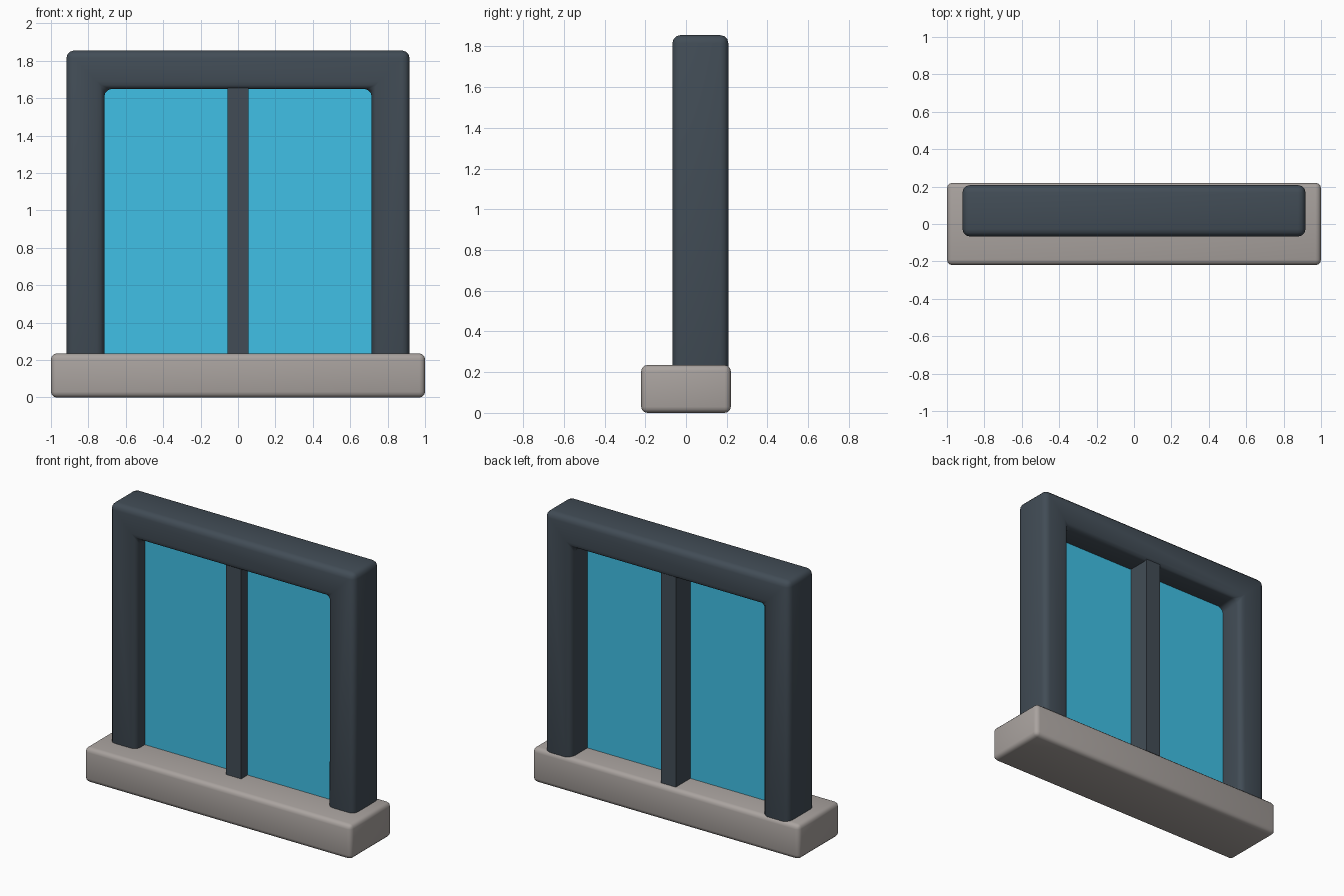
import bpy, bmesh

if "Cube" in bpy.data.objects:
    bpy.data.objects.remove(bpy.data.objects["Cube"])


def material(name, rgb):
    m = bpy.data.materials.new(name)
    m.diffuse_color = (*rgb, 1)
    m.use_nodes = True
    m.node_tree.nodes["Principled BSDF"].inputs["Base Color"].default_value = m.diffuse_color
    return m


FRAME = material("dark slate", (0.054, 0.073, 0.093))
GLASS = material("sky blue glass", (0.051, 0.530, 0.790))
STONE = material("warm grey stone", (0.400, 0.366, 0.347))


def extrude_profile(name, points, y0, y1, mat, bevel=0.0, segments=3):
    """Extrude an XZ outline from y0 to y1, optionally with rounded edges."""
    bm = bmesh.new()
    face = bm.faces.new([bm.verts.new((x, y0, z)) for x, z in points])
    res = bmesh.ops.extrude_face_region(bm, geom=[face])
    verts = [g for g in res["geom"] if isinstance(g, bmesh.types.BMVert)]
    bmesh.ops.translate(bm, verts=verts, vec=(0, y1 - y0, 0))
    bmesh.ops.recalc_face_normals(bm, faces=bm.faces)
    mesh = bpy.data.meshes.new(name)
    bm.to_mesh(mesh)
    bm.free()
    mesh.materials.append(mat)
    ob = bpy.data.objects.new(name, mesh)
    bpy.context.collection.objects.link(ob)
    if bevel:
        mod = ob.modifiers.new("rounded_edges", 'BEVEL')
        mod.width = bevel
        mod.segments = segments
        mod.limit_method = 'ANGLE'
        for p in mesh.polygons:
            p.use_smooth = True
    return ob


def rect(x0, x1, z0, z1):
    return [(x0, z0), (x1, z0), (x1, z1), (x0, z1)]


# stone sill
extrude_profile("sill", rect(-1, 1, 0, 0.235), -0.22, 0.22, STONE, 0.03)

# upside-down U frame, its feet sunk into the sill
right = [(0.917, 1.855), (0.917, 0.12), (0.715, 0.12), (0.715, 1.65)]
outline = right + [(-x, z) for x, z in reversed(right)]
extrude_profile("window_frame", outline, -0.067, 0.208, FRAME, 0.04)

# centre mullion, running up into the frame
extrude_profile("mullion", rect(-0.057, 0.055, 0.15, 1.72), -0.045, 0.19, FRAME)

# glass pane
extrude_profile("glass", rect(-0.73, 0.73, 0.2, 1.67), 0.024, 0.034, GLASS)
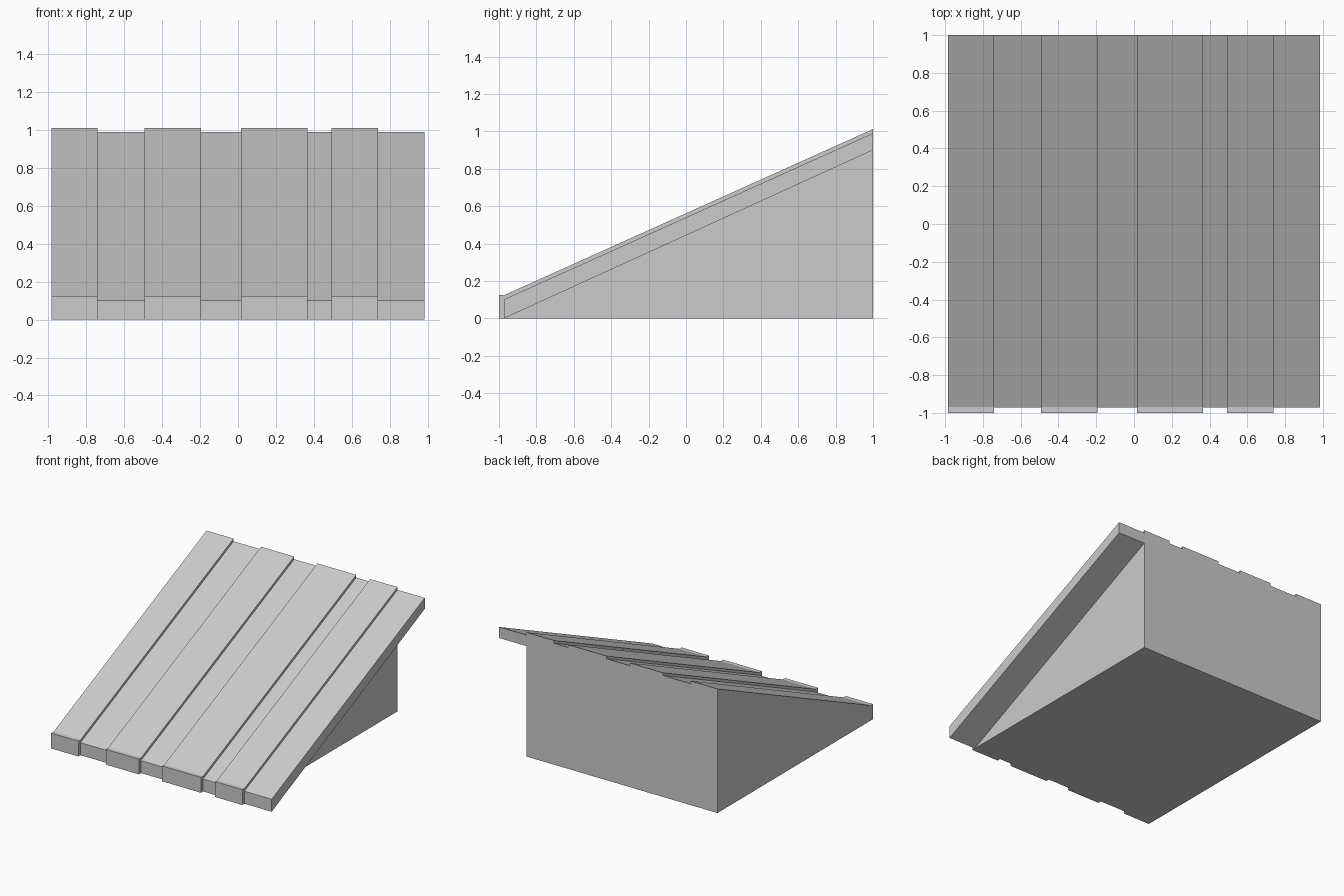
import bpy, bmesh

if "Cube" in bpy.data.objects:
    bpy.data.objects.remove(bpy.data.objects["Cube"])

# Side profiles (y, z): front bottom, front top, slope start, back top, back bottom
RAISED = [(-1, 0), (-1, 0.125), (-0.97, 0.125), (1, 1.012), (1, 0)]
LOW = [(-0.972, 0), (-0.972, 0.102), (-0.972, 0.102), (1, 0.99), (1, 0)]
OVERHANG = LOW[:4] + [(1, 0.9)]

# Plank edges across the width, and the profile used between each pair
edges = [-0.984, -0.74, -0.492, -0.194, 0.016, 0.366, 0.492, 0.739, 0.984]
profiles = [RAISED, LOW, RAISED, LOW, RAISED, LOW, RAISED, OVERHANG]

bm = bmesh.new()


def ring(x, profile):
    return [bm.verts.new((x, y, z)) for y, z in profile]


# Each plank contributes two rings; doubled stations become the step walls
rings = []
for x0, x1, p in zip(edges, edges[1:], profiles):
    # The solid body under the overhang ends where the last plank starts
    if p is OVERHANG:
        rings.append(ring(x0, LOW))
    rings += [ring(x0, p), ring(x1, p)]

for a, b in zip(rings, rings[1:]):
    for i in range(5):
        j = (i + 1) % 5
        bm.faces.new((a[i], a[j], b[j], b[i]))
bm.faces.new(rings[0][::-1])
bm.faces.new(rings[-1])

# Clean up the zero-width strips
bmesh.ops.remove_doubles(bm, verts=bm.verts[:], dist=1e-5)
flat = [f for f in bm.faces if f.calc_area() < 1e-6]
bmesh.ops.delete(bm, geom=flat, context='FACES')
bmesh.ops.recalc_face_normals(bm, faces=bm.faces[:])

mesh = bpy.data.meshes.new("plank_ramp")
bm.to_mesh(mesh)
bm.free()
bpy.context.collection.objects.link(bpy.data.objects.new("plank_ramp", mesh))
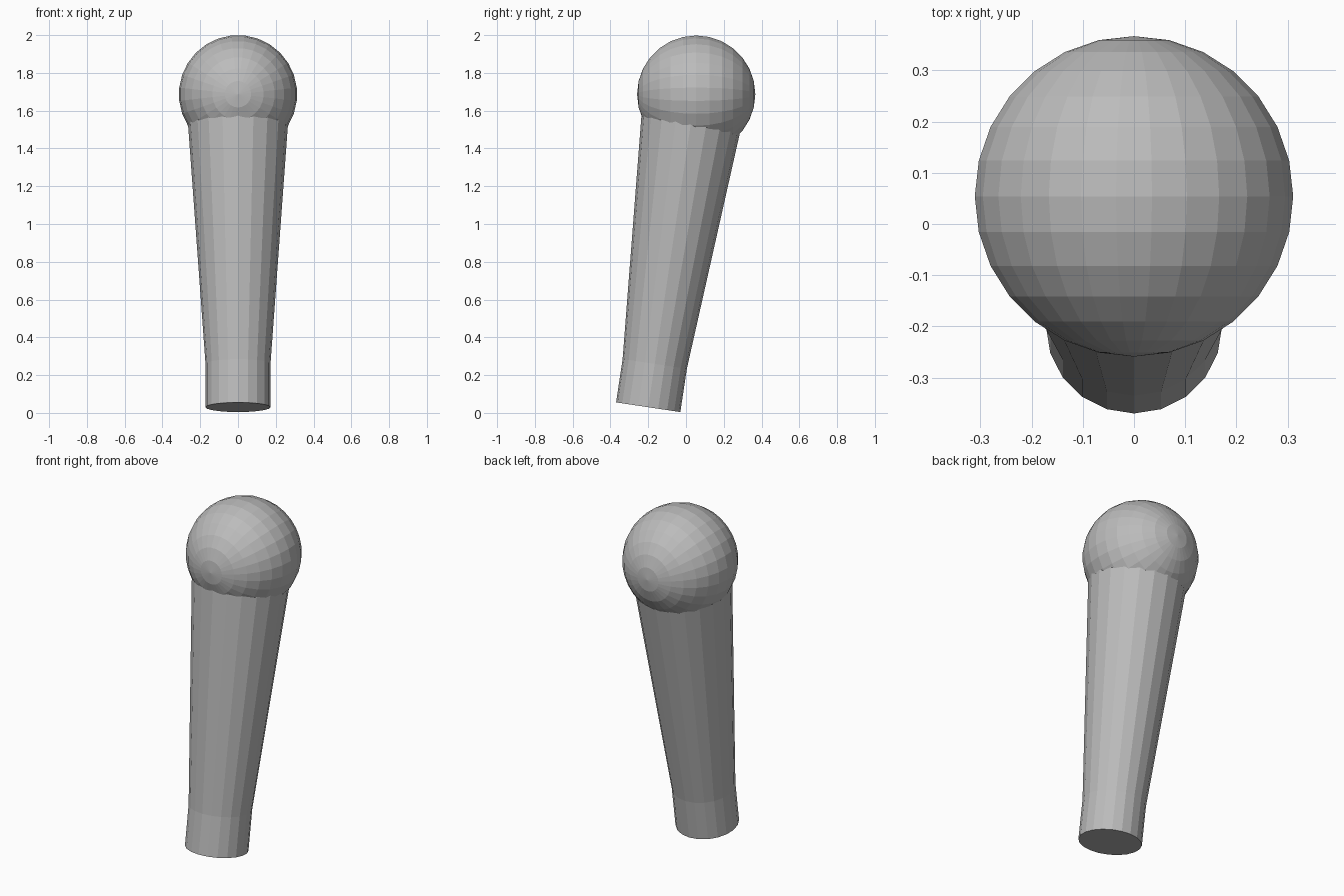
import bpy
import bmesh
from math import pi
from mathutils import Matrix, Vector

cube = bpy.data.objects.get("Cube")
if cube:
    bpy.data.objects.remove(cube, do_unlink=True)

# Single plain grey
grey = bpy.data.materials.new("plain grey")
grey.use_nodes = True
colour = (0.5, 0.5, 0.5, 1)
grey.diffuse_color = colour
grey.node_tree.nodes["Principled BSDF"].inputs["Base Color"].default_value = colour


def add_object(name, bm):
    bmesh.ops.recalc_face_normals(bm, faces=bm.faces)
    mesh = bpy.data.meshes.new(name)
    bm.to_mesh(mesh)
    bm.free()
    mesh.materials.append(grey)
    obj = bpy.data.objects.new(name, mesh)
    bpy.context.collection.objects.link(obj)
    return obj


# Round head, poles pointing front and back
SEGMENTS = 28
bm = bmesh.new()
bmesh.ops.create_uvsphere(bm, u_segments=SEGMENTS, v_segments=14, radius=0.313)
turn = Matrix.Rotation(pi / 2, 4, 'X') @ Matrix.Rotation(pi / SEGMENTS, 4, 'Z')
bm.transform(Matrix.Translation((0, 0.054, 1.687)) @ turn)
add_object("round_head", bm)

# Tapered handle: straight grip, then a widening cone that ends inside the head
SIDES = 20
base = Vector((0, -0.2, 0.03))
axis = Vector((0, 0.224, 1.49)).normalized()
profile = [(0, 0.172), (0.232, 0.172), (1.507, 0.264), (1.54, 0.266)]

bm = bmesh.new()
rings = []
for height, radius in profile:
    ring = bmesh.ops.create_circle(bm, segments=SIDES, radius=radius,
                                   matrix=Matrix.Translation((0, 0, height)))
    rings.append(ring["verts"])
for low, high in zip(rings, rings[1:]):
    for i in range(SIDES):
        j = (i + 1) % SIDES
        bm.faces.new((low[i], low[j], high[j], high[i]))
bm.faces.new(rings[0])
bm.faces.new(rings[-1])
tilt = Matrix.Rotation(-axis.angle(Vector((0, 0, 1))), 4, 'X')
bm.transform(Matrix.Translation(base) @ tilt)
add_object("tapered_handle", bm)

• • • • •

** Try it **
Without including any picture, set down the listing above exactly as it appears.

** The answer **
import bpy, bmesh

if "Cube" in bpy.data.objects:
    bpy.data.objects.remove(bpy.data.objects["Cube"])


def material(name, rgb):
    m = bpy.data.materials.new(name)
    m.diffuse_color = (*rgb, 1)
    m.use_nodes = True
    m.node_tree.nodes["Principled BSDF"].inputs["Base Color"].default_value = m.diffuse_color
    return m


FRAME = material("dark slate", (0.054, 0.073, 0.093))
GLASS = material("sky blue glass", (0.051, 0.530, 0.790))
STONE = material("warm grey stone", (0.400, 0.366, 0.347))


def extrude_profile(name, points, y0, y1, mat, bevel=0.0, segments=3):
    """Extrude an XZ outline from y0 to y1, optionally with rounded edges."""
    bm = bmesh.new()
    face = bm.faces.new([bm.verts.new((x, y0, z)) for x, z in points])
    res = bmesh.ops.extrude_face_region(bm, geom=[face])
    verts = [g for g in res["geom"] if isinstance(g, bmesh.types.BMVert)]
    bmesh.ops.translate(bm, verts=verts, vec=(0, y1 - y0, 0))
    bmesh.ops.recalc_face_normals(bm, faces=bm.faces)
    mesh = bpy.data.meshes.new(name)
    bm.to_mesh(mesh)
    bm.free()
    mesh.materials.append(mat)
    ob = bpy.data.objects.new(name, mesh)
    bpy.context.collection.objects.link(ob)
    if bevel:
        mod = ob.modifiers.new("rounded_edges", 'BEVEL')
        mod.width = bevel
        mod.segments = segments
        mod.limit_method = 'ANGLE'
        for p in mesh.polygons:
            p.use_smooth = True
    return ob


def rect(x0, x1, z0, z1):
    return [(x0, z0), (x1, z0), (x1, z1), (x0, z1)]


# stone sill
extrude_profile("sill", rect(-1, 1, 0, 0.235), -0.22, 0.22, STONE, 0.03)

# upside-down U frame, its feet sunk into the sill
right = [(0.917, 1.855), (0.917, 0.12), (0.715, 0.12), (0.715, 1.65)]
outline = right + [(-x, z) for x, z in reversed(right)]
extrude_profile("window_frame", outline, -0.067, 0.208, FRAME, 0.04)

# centre mullion, running up into the frame
extrude_profile("mullion", rect(-0.057, 0.055, 0.15, 1.72), -0.045, 0.19, FRAME)

# glass pane
extrude_profile("glass", rect(-0.73, 0.73, 0.2, 1.67), 0.024, 0.034, GLASS)
import bpy, bmesh

if "Cube" in bpy.data.objects:
    bpy.data.objects.remove(bpy.data.objects["Cube"])

# Side profiles (y, z): front bottom, front top, slope start, back top, back bottom
RAISED = [(-1, 0), (-1, 0.125), (-0.97, 0.125), (1, 1.012), (1, 0)]
LOW = [(-0.972, 0), (-0.972, 0.102), (-0.972, 0.102), (1, 0.99), (1, 0)]
OVERHANG = LOW[:4] + [(1, 0.9)]

# Plank edges across the width, and the profile used between each pair
edges = [-0.984, -0.74, -0.492, -0.194, 0.016, 0.366, 0.492, 0.739, 0.984]
profiles = [RAISED, LOW, RAISED, LOW, RAISED, LOW, RAISED, OVERHANG]

bm = bmesh.new()


def ring(x, profile):
    return [bm.verts.new((x, y, z)) for y, z in profile]


# Each plank contributes two rings; doubled stations become the step walls
rings = []
for x0, x1, p in zip(edges, edges[1:], profiles):
    # The solid body under the overhang ends where the last plank starts
    if p is OVERHANG:
        rings.append(ring(x0, LOW))
    rings += [ring(x0, p), ring(x1, p)]

for a, b in zip(rings, rings[1:]):
    for i in range(5):
        j = (i + 1) % 5
        bm.faces.new((a[i], a[j], b[j], b[i]))
bm.faces.new(rings[0][::-1])
bm.faces.new(rings[-1])

# Clean up the zero-width strips
bmesh.ops.remove_doubles(bm, verts=bm.verts[:], dist=1e-5)
flat = [f for f in bm.faces if f.calc_area() < 1e-6]
bmesh.ops.delete(bm, geom=flat, context='FACES')
bmesh.ops.recalc_face_normals(bm, faces=bm.faces[:])

mesh = bpy.data.meshes.new("plank_ramp")
bm.to_mesh(mesh)
bm.free()
bpy.context.collection.objects.link(bpy.data.objects.new("plank_ramp", mesh))
import bpy
import bmesh
from math import pi
from mathutils import Matrix, Vector

cube = bpy.data.objects.get("Cube")
if cube:
    bpy.data.objects.remove(cube, do_unlink=True)

# Single plain grey
grey = bpy.data.materials.new("plain grey")
grey.use_nodes = True
colour = (0.5, 0.5, 0.5, 1)
grey.diffuse_color = colour
grey.node_tree.nodes["Principled BSDF"].inputs["Base Color"].default_value = colour


def add_object(name, bm):
    bmesh.ops.recalc_face_normals(bm, faces=bm.faces)
    mesh = bpy.data.meshes.new(name)
    bm.to_mesh(mesh)
    bm.free()
    mesh.materials.append(grey)
    obj = bpy.data.objects.new(name, mesh)
    bpy.context.collection.objects.link(obj)
    return obj


# Round head, poles pointing front and back
SEGMENTS = 28
bm = bmesh.new()
bmesh.ops.create_uvsphere(bm, u_segments=SEGMENTS, v_segments=14, radius=0.313)
turn = Matrix.Rotation(pi / 2, 4, 'X') @ Matrix.Rotation(pi / SEGMENTS, 4, 'Z')
bm.transform(Matrix.Translation((0, 0.054, 1.687)) @ turn)
add_object("round_head", bm)

# Tapered handle: straight grip, then a widening cone that ends inside the head
SIDES = 20
base = Vector((0, -0.2, 0.03))
axis = Vector((0, 0.224, 1.49)).normalized()
profile = [(0, 0.172), (0.232, 0.172), (1.507, 0.264), (1.54, 0.266)]

bm = bmesh.new()
rings = []
for height, radius in profile:
    ring = bmesh.ops.create_circle(bm, segments=SIDES, radius=radius,
                                   matrix=Matrix.Translation((0, 0, height)))
    rings.append(ring["verts"])
for low, high in zip(rings, rings[1:]):
    for i in range(SIDES):
        j = (i + 1) % SIDES
        bm.faces.new((low[i], low[j], high[j], high[i]))
bm.faces.new(rings[0])
bm.faces.new(rings[-1])
tilt = Matrix.Rotation(-axis.angle(Vector((0, 0, 1))), 4, 'X')
bm.transform(Matrix.Translation(base) @ tilt)
add_object("tapered_handle", bm)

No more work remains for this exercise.